*** Opening Dataset records ***
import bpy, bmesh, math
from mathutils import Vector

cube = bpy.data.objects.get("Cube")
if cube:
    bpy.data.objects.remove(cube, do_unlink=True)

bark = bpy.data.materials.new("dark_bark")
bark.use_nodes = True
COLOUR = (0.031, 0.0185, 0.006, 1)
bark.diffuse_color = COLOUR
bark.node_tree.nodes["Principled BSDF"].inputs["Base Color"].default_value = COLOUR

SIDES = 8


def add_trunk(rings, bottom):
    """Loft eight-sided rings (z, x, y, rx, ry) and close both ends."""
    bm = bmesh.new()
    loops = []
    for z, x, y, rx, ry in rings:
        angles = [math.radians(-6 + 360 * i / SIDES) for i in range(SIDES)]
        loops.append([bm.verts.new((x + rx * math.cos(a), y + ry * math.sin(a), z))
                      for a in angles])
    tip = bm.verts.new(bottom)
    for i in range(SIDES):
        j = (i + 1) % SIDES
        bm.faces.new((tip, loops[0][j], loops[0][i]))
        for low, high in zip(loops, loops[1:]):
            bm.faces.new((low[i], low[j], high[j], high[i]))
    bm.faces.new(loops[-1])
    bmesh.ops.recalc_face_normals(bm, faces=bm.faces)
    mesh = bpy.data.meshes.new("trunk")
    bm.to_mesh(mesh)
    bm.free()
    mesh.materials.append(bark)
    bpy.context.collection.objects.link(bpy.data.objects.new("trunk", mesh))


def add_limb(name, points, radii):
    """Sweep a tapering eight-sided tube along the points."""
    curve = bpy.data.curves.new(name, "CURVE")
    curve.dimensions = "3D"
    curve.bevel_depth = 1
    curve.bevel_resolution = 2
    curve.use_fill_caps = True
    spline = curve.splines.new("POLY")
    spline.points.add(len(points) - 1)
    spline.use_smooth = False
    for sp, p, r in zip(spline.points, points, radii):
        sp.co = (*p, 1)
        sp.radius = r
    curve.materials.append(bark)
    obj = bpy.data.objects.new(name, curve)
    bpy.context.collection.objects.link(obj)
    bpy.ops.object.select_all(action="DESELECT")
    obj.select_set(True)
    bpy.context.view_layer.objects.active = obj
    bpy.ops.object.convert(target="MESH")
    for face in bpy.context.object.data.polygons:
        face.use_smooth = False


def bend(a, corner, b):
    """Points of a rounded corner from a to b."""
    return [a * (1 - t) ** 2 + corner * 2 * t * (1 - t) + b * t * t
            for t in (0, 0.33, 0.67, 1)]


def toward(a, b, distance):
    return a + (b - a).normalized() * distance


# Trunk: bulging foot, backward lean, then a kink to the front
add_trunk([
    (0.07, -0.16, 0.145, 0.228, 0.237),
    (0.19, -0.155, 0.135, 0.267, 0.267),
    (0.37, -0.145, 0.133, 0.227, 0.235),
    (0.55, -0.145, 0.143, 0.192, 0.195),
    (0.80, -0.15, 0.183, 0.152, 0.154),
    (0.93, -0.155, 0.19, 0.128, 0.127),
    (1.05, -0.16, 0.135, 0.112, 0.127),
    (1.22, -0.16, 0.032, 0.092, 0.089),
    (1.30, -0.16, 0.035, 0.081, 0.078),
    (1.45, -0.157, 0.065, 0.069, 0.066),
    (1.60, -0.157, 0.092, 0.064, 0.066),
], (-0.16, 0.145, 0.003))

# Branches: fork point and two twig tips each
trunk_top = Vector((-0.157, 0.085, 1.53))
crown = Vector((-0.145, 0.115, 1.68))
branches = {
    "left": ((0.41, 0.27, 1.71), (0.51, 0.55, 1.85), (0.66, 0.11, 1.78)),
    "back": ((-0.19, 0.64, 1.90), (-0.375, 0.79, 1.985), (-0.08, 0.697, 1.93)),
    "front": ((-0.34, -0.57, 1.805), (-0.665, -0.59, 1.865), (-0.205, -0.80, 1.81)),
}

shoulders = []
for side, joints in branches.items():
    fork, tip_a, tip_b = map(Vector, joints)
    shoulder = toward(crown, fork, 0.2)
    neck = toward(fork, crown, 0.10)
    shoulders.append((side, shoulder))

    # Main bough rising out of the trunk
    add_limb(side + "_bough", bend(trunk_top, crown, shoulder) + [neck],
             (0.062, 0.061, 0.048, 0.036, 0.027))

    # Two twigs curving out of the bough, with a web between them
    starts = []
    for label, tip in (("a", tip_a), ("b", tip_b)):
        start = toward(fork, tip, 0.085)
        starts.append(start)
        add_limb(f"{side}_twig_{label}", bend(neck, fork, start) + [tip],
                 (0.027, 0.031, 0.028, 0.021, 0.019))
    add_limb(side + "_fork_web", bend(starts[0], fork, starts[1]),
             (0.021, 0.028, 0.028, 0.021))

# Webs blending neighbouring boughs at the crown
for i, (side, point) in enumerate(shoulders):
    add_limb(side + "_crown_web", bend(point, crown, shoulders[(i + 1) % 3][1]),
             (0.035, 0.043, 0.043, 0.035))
*** Closing Dataset records ***
→ Task objective
Return all of the entries exactly as they were supplied.

→ Task result
import bpy, bmesh, math
from mathutils import Vector

cube = bpy.data.objects.get("Cube")
if cube:
    bpy.data.objects.remove(cube, do_unlink=True)

bark = bpy.data.materials.new("dark_bark")
bark.use_nodes = True
COLOUR = (0.031, 0.0185, 0.006, 1)
bark.diffuse_color = COLOUR
bark.node_tree.nodes["Principled BSDF"].inputs["Base Color"].default_value = COLOUR

SIDES = 8


def add_trunk(rings, bottom):
    """Loft eight-sided rings (z, x, y, rx, ry) and close both ends."""
    bm = bmesh.new()
    loops = []
    for z, x, y, rx, ry in rings:
        angles = [math.radians(-6 + 360 * i / SIDES) for i in range(SIDES)]
        loops.append([bm.verts.new((x + rx * math.cos(a), y + ry * math.sin(a), z))
                      for a in angles])
    tip = bm.verts.new(bottom)
    for i in range(SIDES):
        j = (i + 1) % SIDES
        bm.faces.new((tip, loops[0][j], loops[0][i]))
        for low, high in zip(loops, loops[1:]):
            bm.faces.new((low[i], low[j], high[j], high[i]))
    bm.faces.new(loops[-1])
    bmesh.ops.recalc_face_normals(bm, faces=bm.faces)
    mesh = bpy.data.meshes.new("trunk")
    bm.to_mesh(mesh)
    bm.free()
    mesh.materials.append(bark)
    bpy.context.collection.objects.link(bpy.data.objects.new("trunk", mesh))


def add_limb(name, points, radii):
    """Sweep a tapering eight-sided tube along the points."""
    curve = bpy.data.curves.new(name, "CURVE")
    curve.dimensions = "3D"
    curve.bevel_depth = 1
    curve.bevel_resolution = 2
    curve.use_fill_caps = True
    spline = curve.splines.new("POLY")
    spline.points.add(len(points) - 1)
    spline.use_smooth = False
    for sp, p, r in zip(spline.points, points, radii):
        sp.co = (*p, 1)
        sp.radius = r
    curve.materials.append(bark)
    obj = bpy.data.objects.new(name, curve)
    bpy.context.collection.objects.link(obj)
    bpy.ops.object.select_all(action="DESELECT")
    obj.select_set(True)
    bpy.context.view_layer.objects.active = obj
    bpy.ops.object.convert(target="MESH")
    for face in bpy.context.object.data.polygons:
        face.use_smooth = False


def bend(a, corner, b):
    """Points of a rounded corner from a to b."""
    return [a * (1 - t) ** 2 + corner * 2 * t * (1 - t) + b * t * t
            for t in (0, 0.33, 0.67, 1)]


def toward(a, b, distance):
    return a + (b - a).normalized() * distance


# Trunk: bulging foot, backward lean, then a kink to the front
add_trunk([
    (0.07, -0.16, 0.145, 0.228, 0.237),
    (0.19, -0.155, 0.135, 0.267, 0.267),
    (0.37, -0.145, 0.133, 0.227, 0.235),
    (0.55, -0.145, 0.143, 0.192, 0.195),
    (0.80, -0.15, 0.183, 0.152, 0.154),
    (0.93, -0.155, 0.19, 0.128, 0.127),
    (1.05, -0.16, 0.135, 0.112, 0.127),
    (1.22, -0.16, 0.032, 0.092, 0.089),
    (1.30, -0.16, 0.035, 0.081, 0.078),
    (1.45, -0.157, 0.065, 0.069, 0.066),
    (1.60, -0.157, 0.092, 0.064, 0.066),
], (-0.16, 0.145, 0.003))

# Branches: fork point and two twig tips each
trunk_top = Vector((-0.157, 0.085, 1.53))
crown = Vector((-0.145, 0.115, 1.68))
branches = {
    "left": ((0.41, 0.27, 1.71), (0.51, 0.55, 1.85), (0.66, 0.11, 1.78)),
    "back": ((-0.19, 0.64, 1.90), (-0.375, 0.79, 1.985), (-0.08, 0.697, 1.93)),
    "front": ((-0.34, -0.57, 1.805), (-0.665, -0.59, 1.865), (-0.205, -0.80, 1.81)),
}

shoulders = []
for side, joints in branches.items():
    fork, tip_a, tip_b = map(Vector, joints)
    shoulder = toward(crown, fork, 0.2)
    neck = toward(fork, crown, 0.10)
    shoulders.append((side, shoulder))

    # Main bough rising out of the trunk
    add_limb(side + "_bough", bend(trunk_top, crown, shoulder) + [neck],
             (0.062, 0.061, 0.048, 0.036, 0.027))

    # Two twigs curving out of the bough, with a web between them
    starts = []
    for label, tip in (("a", tip_a), ("b", tip_b)):
        start = toward(fork, tip, 0.085)
        starts.append(start)
        add_limb(f"{side}_twig_{label}", bend(neck, fork, start) + [tip],
                 (0.027, 0.031, 0.028, 0.021, 0.019))
    add_limb(side + "_fork_web", bend(starts[0], fork, starts[1]),
             (0.021, 0.028, 0.028, 0.021))

# Webs blending neighbouring boughs at the crown
for i, (side, point) in enumerate(shoulders):
    add_limb(side + "_crown_web", bend(point, crown, shoulders[(i + 1) % 3][1]),
             (0.035, 0.043, 0.043, 0.035))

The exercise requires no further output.